• **Exercise directions**: Lines in the records below that contain the word "depth" must each be copied.

─── Source data

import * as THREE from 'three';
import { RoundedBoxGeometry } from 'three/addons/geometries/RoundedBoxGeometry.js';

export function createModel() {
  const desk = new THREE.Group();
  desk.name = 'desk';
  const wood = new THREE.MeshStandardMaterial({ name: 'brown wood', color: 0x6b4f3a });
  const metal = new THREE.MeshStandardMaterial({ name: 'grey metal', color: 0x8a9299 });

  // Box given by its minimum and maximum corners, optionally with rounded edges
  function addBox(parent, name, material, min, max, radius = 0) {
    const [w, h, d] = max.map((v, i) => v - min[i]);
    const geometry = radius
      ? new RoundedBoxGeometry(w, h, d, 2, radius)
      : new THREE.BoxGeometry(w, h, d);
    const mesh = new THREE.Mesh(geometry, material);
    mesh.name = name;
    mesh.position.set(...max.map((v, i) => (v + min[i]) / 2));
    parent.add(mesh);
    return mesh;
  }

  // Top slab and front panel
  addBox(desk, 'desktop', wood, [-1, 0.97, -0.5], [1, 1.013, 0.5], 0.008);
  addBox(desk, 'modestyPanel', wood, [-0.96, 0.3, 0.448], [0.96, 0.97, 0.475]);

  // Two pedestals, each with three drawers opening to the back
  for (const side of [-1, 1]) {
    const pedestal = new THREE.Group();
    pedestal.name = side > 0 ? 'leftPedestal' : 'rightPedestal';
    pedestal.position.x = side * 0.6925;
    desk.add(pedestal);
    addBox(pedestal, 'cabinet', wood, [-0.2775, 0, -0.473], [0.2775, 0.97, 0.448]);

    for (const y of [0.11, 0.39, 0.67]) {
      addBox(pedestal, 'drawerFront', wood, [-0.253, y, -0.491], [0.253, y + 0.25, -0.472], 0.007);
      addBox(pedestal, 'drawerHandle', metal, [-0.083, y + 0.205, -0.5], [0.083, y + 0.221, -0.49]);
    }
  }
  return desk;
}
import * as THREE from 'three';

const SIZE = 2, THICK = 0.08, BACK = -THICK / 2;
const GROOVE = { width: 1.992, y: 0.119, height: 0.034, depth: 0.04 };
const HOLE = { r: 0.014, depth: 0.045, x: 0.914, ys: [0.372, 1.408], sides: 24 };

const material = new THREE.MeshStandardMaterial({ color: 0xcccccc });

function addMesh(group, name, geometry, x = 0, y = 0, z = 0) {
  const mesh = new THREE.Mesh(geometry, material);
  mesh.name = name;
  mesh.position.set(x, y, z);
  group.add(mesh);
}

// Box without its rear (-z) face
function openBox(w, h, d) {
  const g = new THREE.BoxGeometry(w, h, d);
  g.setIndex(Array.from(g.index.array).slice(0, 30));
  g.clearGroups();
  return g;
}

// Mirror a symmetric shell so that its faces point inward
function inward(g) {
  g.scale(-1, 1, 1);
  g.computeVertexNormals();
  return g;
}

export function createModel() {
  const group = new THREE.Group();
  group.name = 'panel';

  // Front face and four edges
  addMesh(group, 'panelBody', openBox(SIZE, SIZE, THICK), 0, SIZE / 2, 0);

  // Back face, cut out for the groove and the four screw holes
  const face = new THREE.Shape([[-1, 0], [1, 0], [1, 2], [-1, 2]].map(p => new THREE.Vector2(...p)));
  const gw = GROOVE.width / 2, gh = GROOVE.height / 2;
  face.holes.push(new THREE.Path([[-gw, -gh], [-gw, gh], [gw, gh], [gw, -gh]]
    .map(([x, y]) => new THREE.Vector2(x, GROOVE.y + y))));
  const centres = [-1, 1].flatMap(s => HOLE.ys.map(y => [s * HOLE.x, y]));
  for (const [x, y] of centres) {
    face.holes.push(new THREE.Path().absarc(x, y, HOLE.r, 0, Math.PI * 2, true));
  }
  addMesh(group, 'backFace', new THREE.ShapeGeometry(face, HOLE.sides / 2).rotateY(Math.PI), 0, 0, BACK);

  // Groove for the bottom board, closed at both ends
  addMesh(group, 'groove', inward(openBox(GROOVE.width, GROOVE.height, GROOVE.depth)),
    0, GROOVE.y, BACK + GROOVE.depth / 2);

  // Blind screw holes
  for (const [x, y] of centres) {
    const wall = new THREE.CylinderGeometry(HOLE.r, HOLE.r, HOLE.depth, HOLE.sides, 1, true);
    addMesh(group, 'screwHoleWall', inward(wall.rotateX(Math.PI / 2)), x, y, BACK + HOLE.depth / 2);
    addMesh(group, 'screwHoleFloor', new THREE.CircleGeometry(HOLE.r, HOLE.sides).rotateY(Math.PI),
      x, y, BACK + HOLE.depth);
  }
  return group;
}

──────

• **Task response**:
const GROOVE = { width: 1.992, y: 0.119, height: 0.034, depth: 0.04 };
const HOLE = { r: 0.014, depth: 0.045, x: 0.914, ys: [0.372, 1.408], sides: 24 };
  addMesh(group, 'groove', inward(openBox(GROOVE.width, GROOVE.height, GROOVE.depth)),
    0, GROOVE.y, BACK + GROOVE.depth / 2);
    const wall = new THREE.CylinderGeometry(HOLE.r, HOLE.r, HOLE.depth, HOLE.sides, 1, true);
    addMesh(group, 'screwHoleWall', inward(wall.rotateX(Math.PI / 2)), x, y, BACK + HOLE.depth / 2);
      x, y, BACK + HOLE.depth);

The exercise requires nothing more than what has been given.